Clinical Benefit of a Gluten-Free Diet in Type 1 Diabetic Children With Screening-Detected Celiac Disease

A population-based screening study with 2 years’ follow-up

  1. Dorte Hansen, MD, PHD1,
  2. Bendt Brock-Jacobsen, MD, DMS1,
  3. Elisabeth Lund, MD2,
  4. Christina Bjørn, MD3,
  5. Lars P. Hansen, MD4,
  6. Christian Nielsen, CS5,
  7. Claus Fenger, MD, DMS6,
  8. Søren T. Lillevang, MD, PHD5 and
  9. Steffen Husby, MD, DMS1
  1. 1Department of Pediatrics, Odense University Hospital, Odense, Denmark
  2. 2Department of Pediatrics, Kolding Hospital, Kolding, Denmark
  3. 3Deparment of Pediatrics, Esbjerg Hospital, Esbjerg, Denmark
  4. 4Department of Pediatrics, Sonderborg Hospital, Sonderborg, Denmark
  5. 5Department of Clinical Immunology, Odense University Hospital, Odense, Denmark
  6. 6Department of Pathology, Odense University Hospital, Odense, Denmark
  1. Address correspondence and reprint requests to Dorte Hansen, Department of Pediatrics, Odense University Hospital, Sdr. Boulevard 29, 5000 Odense C, Denmark. E-mail: dorte.hansen{at}dadlnet.dk

Abstract

OBJECTIVE—This study was performed to 1) determine the prevalence of celiac disease in Danish children with type 1 diabetes and 2) estimate the clinical effects of a gluten-free diet (GFD) in patients with diabetes and celiac disease.

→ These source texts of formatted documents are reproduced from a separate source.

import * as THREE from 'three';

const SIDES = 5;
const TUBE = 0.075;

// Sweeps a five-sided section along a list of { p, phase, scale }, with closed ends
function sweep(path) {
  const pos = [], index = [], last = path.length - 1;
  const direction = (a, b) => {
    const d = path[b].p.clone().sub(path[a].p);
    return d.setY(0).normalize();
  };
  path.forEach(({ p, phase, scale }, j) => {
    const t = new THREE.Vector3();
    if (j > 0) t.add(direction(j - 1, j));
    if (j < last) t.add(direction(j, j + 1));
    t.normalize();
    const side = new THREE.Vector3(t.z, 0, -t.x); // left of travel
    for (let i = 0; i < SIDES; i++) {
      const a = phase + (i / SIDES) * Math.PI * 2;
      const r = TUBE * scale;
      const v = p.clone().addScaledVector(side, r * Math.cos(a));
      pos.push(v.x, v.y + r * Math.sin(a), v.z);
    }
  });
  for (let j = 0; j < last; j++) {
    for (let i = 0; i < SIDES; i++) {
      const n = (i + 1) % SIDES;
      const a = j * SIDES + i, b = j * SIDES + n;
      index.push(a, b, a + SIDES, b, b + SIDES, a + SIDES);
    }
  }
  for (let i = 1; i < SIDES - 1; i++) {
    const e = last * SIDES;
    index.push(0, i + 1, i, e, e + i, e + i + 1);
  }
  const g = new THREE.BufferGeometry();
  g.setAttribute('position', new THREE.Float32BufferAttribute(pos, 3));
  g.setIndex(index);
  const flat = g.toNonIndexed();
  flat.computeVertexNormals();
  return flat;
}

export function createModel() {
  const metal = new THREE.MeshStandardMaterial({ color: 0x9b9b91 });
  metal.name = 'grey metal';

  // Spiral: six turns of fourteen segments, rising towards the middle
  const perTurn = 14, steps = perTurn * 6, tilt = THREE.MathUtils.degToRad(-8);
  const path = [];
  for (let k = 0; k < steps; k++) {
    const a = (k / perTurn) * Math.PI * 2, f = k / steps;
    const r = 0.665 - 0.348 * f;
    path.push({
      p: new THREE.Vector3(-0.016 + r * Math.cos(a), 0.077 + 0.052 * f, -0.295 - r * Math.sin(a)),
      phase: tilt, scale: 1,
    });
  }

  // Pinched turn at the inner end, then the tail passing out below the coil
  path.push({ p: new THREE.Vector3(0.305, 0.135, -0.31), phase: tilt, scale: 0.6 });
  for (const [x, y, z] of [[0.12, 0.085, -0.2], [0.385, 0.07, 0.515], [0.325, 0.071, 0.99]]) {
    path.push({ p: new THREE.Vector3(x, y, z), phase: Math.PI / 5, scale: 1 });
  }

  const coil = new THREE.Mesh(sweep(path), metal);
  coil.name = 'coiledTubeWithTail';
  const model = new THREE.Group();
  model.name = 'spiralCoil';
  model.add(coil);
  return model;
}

RESEARCH DESIGN AND METHODS—In a region comprising 24% of the Danish population, all patients <16 years old with type 1 diabetes were identified and 269 (89%) were included in the study. The diagnosis of celiac disease was suspected in patients with endomysium and tissue transglutaminase antibodies in serum and confirmed by intestinal biopsy. Patients with celiac disease were followed for 2 years while consuming a GFD.

RESULTS—In 28 of 33 patients with celiac antibodies, an intestinal biopsy showed villous atrophy. In 5 patients, celiac disease had been diagnosed previously, giving an overall prevalence of 12.3% (95% CI 8.6–16.9). Patients with celiac disease had a lower SD score (SDS) for height (P < 0.001) and weight (P = 0.002) than patients without celiac disease and were significantly younger at diabetes onset (P = 0.041). A GFD was obtained in 31 of 33 patients. After 2 years of follow-up, there was an increase in weight SDS (P = 0.006) and in children <14 years old an increase in height SDS (P = 0.036). An increase in hemoglobin (P = 0.002) and serum ferritin (P = 0.020) was found, whereas HbA1c remained unchanged (P = 0.311) during follow-up.

CONCLUSIONS—This population-based study showed the highest reported prevalence of celiac disease in type 1 diabetes in Europe. Patients with celiac disease showed clinical improvements with a GFD. We recommend screening for celiac disease in all children with type 1 diabetes.

Footnotes

  • A table elsewhere in this issue shows conventional and Système International (SI) units and conversion factors for many substances.

    The costs of publication of this article were defrayed in part by the payment of page charges. This article must therefore be hereby marked “advertisement” in accordance with 18 U.S.C Section 1734 solely to indicate this fact.

    • Accepted July 25, 2006.
    • Received May 14, 2006.
| Table of Contents